AYRES: With the Supreme Court saying the individual mandate is really a tax, the president now has to defend a significant tax increase on all Americans, including middle and low-income earners, which he pledged not to do.

LIASSON: Indeed, as the White House desperately tried to round up votes for the law in 2009, the president famously insisted the mandate was not a tax. Then, this year before the Supreme Court, the administration's lawyer argued that it was. Now the president is pointing out that under the court's definition, Governor Romney's health care law raised taxes in exactly the same way.


OBAMA: People who can afford to buy health insurance should take the responsibility to do so. In fact, this idea has enjoyed support from members of both parties, including the current Republican nominee for president.

LIASSON: The Supreme Court ruling allowed President Obama to avoid a huge defeat and gave him a new opportunity to explain the law to the public - something Democrats admit they did poorly in the past. And Mr. Obama can also hope that grateful Democrats will respond with more energy and enthusiasm than they've shown so far.

Andy Stern is the former head of the SEIU, the union whose troops provided much of the grassroots effort to pass the law. Stern thinks the Democratic base will understand that the court ruling does not guarantee the survival of the Affordable Care Act.

ANDY STERN: I think it just makes it very clear to them that the energy, you know, has to be about re-electing the president, because we are now going to re-litigate politically what was - been resolved judicially.

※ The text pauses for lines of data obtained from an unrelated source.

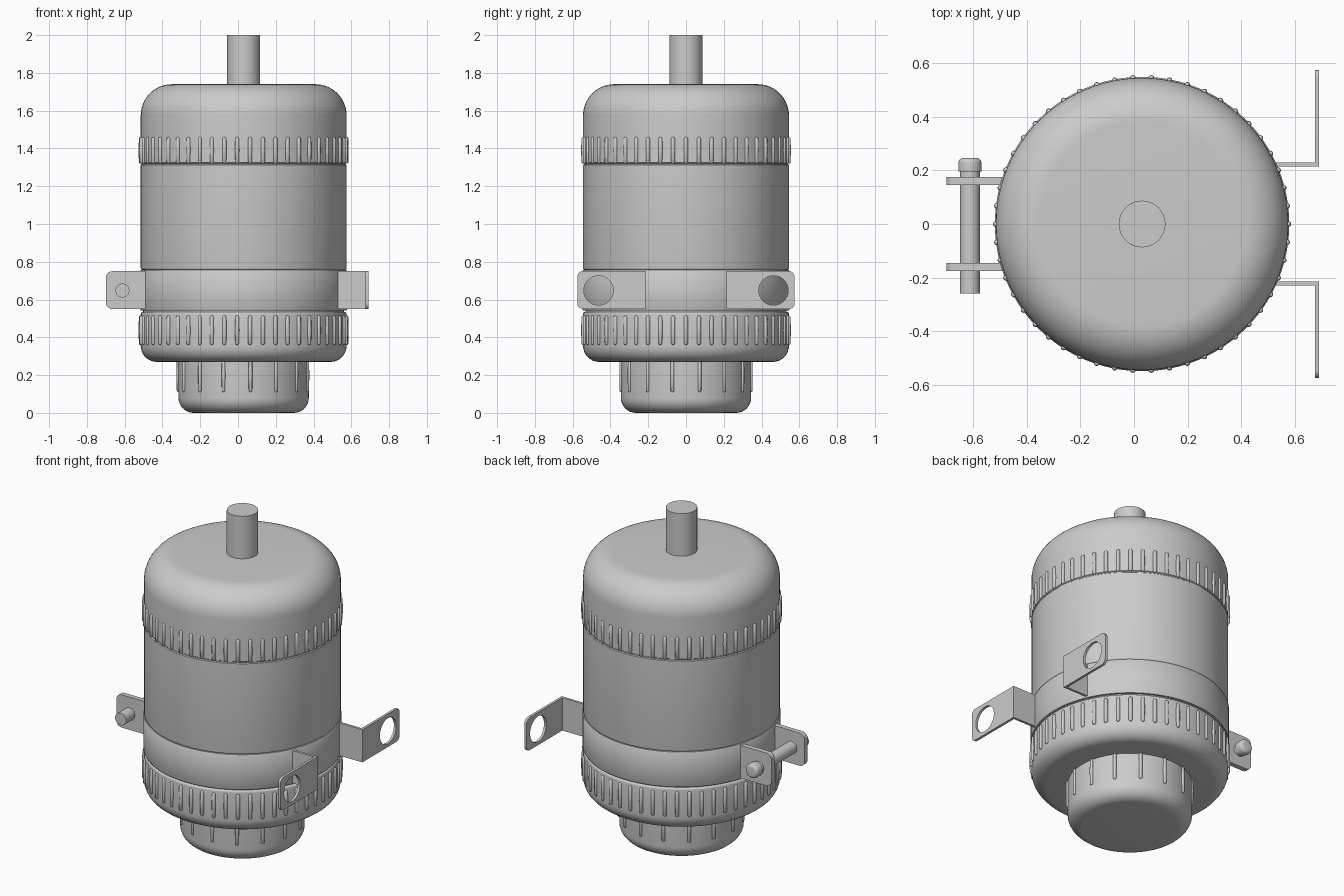
import bpy, bmesh
from math import pi, cos, sin
from mathutils import Matrix, Vector

if "Cube" in bpy.data.objects:
    bpy.data.objects.remove(bpy.data.objects["Cube"])

CX = 0.03            # body axis
BAND_Z = (0.55, 0.75)


def finish(name, bm):
    bmesh.ops.recalc_face_normals(bm, faces=bm.faces)
    me = bpy.data.meshes.new(name)
    bm.to_mesh(me)
    bm.free()
    ob = bpy.data.objects.new(name, me)
    bpy.context.collection.objects.link(ob)
    smooth(ob)
    return ob


def smooth(ob):
    bpy.ops.object.select_all(action='DESELECT')
    ob.select_set(True)
    bpy.context.view_layer.objects.active = ob
    bpy.ops.object.shade_smooth_by_angle(angle=0.6)


def arc(cx, cy, r, a0, a1, n=8):
    return [(cx + r * cos(a0 + (a1 - a0) * i / n), cy + r * sin(a0 + (a1 - a0) * i / n))
            for i in range(n + 1)]


def lathe(name, profile, matrix=Matrix.Translation((CX, 0, 0)), seg=96):
    """Revolve (radius, height) points; both ends get capped."""
    bm = bmesh.new()
    rings = [[bm.verts.new((r * cos(2 * pi * k / seg), r * sin(2 * pi * k / seg), z))
              for k in range(seg)] for r, z in profile]
    for a, b in zip(rings, rings[1:]):
        for k in range(seg):
            bm.faces.new((a[k], a[(k + 1) % seg], b[(k + 1) % seg], b[k]))
    bm.faces.new(rings[0])
    bm.faces.new(rings[-1])
    bm.transform(matrix)
    return finish(name, bm)


def ribs(name, count, radius, z0, z1, r):
    """Ring of upright round-ended grip ribs."""
    bm = bmesh.new()
    for i in range(count):
        a = pi + 2 * pi * i / count
        new = bmesh.ops.create_uvsphere(bm, u_segments=12, v_segments=8, radius=r)['verts']
        half = (z1 - z0) / 2 - r
        base = Vector((CX + radius * cos(a), radius * sin(a), (z0 + z1) / 2))
        for v in new:
            if abs(v.co.z) > 1e-5:
                v.co.z += half if v.co.z > 0 else -half
            v.co += base
    return finish(name, bm)


def plate(name, u0, u1, sign, loc, rot, thick, r, hole=None):
    """Upright plate, rounded at the u1 end, with an optional hole (u, v, radius)."""
    z0, z1 = BAND_Z
    pts = [(u0, z0)] + arc(u1 - r, z0 + r, r, -pi / 2, 0) + arc(u1 - r, z1 - r, r, 0, pi / 2) + [(u0, z1)]
    loops = [pts]
    if hole:
        loops.append(arc(*hole, 0, 2 * pi, 40)[:-1])
    cu = bpy.data.curves.new(name, 'CURVE')
    cu.dimensions, cu.fill_mode, cu.extrude = '2D', 'BOTH', thick / 2
    for loop in loops:
        sp = cu.splines.new('POLY')
        sp.points.add(len(loop) - 1)
        for p, (u, v) in zip(sp.points, loop):
            p.co = (u * sign, v, 0, 1)
        sp.use_cyclic_u = True
    ob = bpy.data.objects.new(name, cu)
    ob.location, ob.rotation_euler = loc, rot
    bpy.context.collection.objects.link(ob)
    bpy.ops.object.select_all(action='DESELECT')
    ob.select_set(True)
    bpy.context.view_layer.objects.active = ob
    bpy.ops.object.convert(target='MESH')
    smooth(bpy.context.object)


def box(name, lo, hi):
    bm = bmesh.new()
    bmesh.ops.create_cube(bm, size=1)
    for v in bm.verts:
        v.co = [lo[i] + (v.co[i] + 0.5) * (hi[i] - lo[i]) for i in range(3)]
    return finish(name, bm)


R = 0.545
# Main housing: lower bowl, band seat, barrel and domed lid
lathe("housing",
      arc(R - 0.085, 0.355, 0.085, -pi / 2, 0)
      + arc(R - 0.012, 0.523, 0.012, 0, pi / 2, 4)
      + [(0.532, 0.535), (0.532, 0.757)]
      + arc(R - 0.01, 0.767, 0.01, -pi / 2, 0, 4)
      + [(R, 1.312), (R - 0.005, 1.316), (R - 0.005, 1.321), (R, 1.325)]
      + arc(R - 0.165, 1.575, 0.165, 0, pi / 2, 14))

# Bottom cap and top stem
lathe("bottom_cap", arc(0.345 - 0.08, 0.08, 0.08, -pi / 2, 0) + [(0.345, 0.28)])
lathe("top_stem", [(0.087, 1.70), (0.087, 2.0)], seg=48)

# Grip ribs
ribs("lid_ribs", 50, R, 1.32, 1.46, 0.011)
ribs("bowl_ribs", 50, R, 0.36, 0.515, 0.011)
ribs("cap_ribs", 15, 0.345, 0.11, 0.29, 0.01)

# Clamp band
lathe("clamp_band", [(0.52, 0.542), (0.545, 0.542), (0.549, 0.55),
                     (0.549, 0.75), (0.545, 0.756), (0.52, 0.756)])

# Mirrored clamp lugs and mounting brackets
for side, s in (("back", 1), ("front", -1)):
    plate("clamp_lug_" + side, 0.46, 0.70, -1, (0, 0.16 * s, 0), (pi / 2, 0, 0), 0.03, 0.035)
    y = sorted((0.215 * s, 0.23 * s))
    box("bracket_leg_" + side, (0.50, y[0], BAND_Z[0]), (0.69, y[1], BAND_Z[1]))
    plate("bracket_flange_" + side, 0.215, 0.575, s, (0.6825, 0, 0), (pi / 2, 0, pi / 2),
          0.015, 0.03, (0.463, 0.648, 0.078))

# Clamp bolt with rounded head, laid along y
along_y = Matrix.Translation((-0.612, 0, 0.648)) @ Matrix.Rotation(-pi / 2, 4, 'X')
lathe("clamp_bolt", [(0.037, -0.26), (0.037, 0.195), (0.043, 0.195)]
      + arc(0.043 - 0.018, 0.228, 0.018, 0, pi / 2, 5), along_y, 32)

LIASSON: Both campaigns immediately began fundraising off the high court decision, with Romney's campaign claiming to raise millions in just a few hours. But it remains to be seen what impact, if any, the ruling will have on public opinion and how much more time the candidates are willing to spend on health care when voters say they are most concerned about the economy.

Mara Liasson, NPR News, Washington. Transcript provided by NPR, Copyright NPR.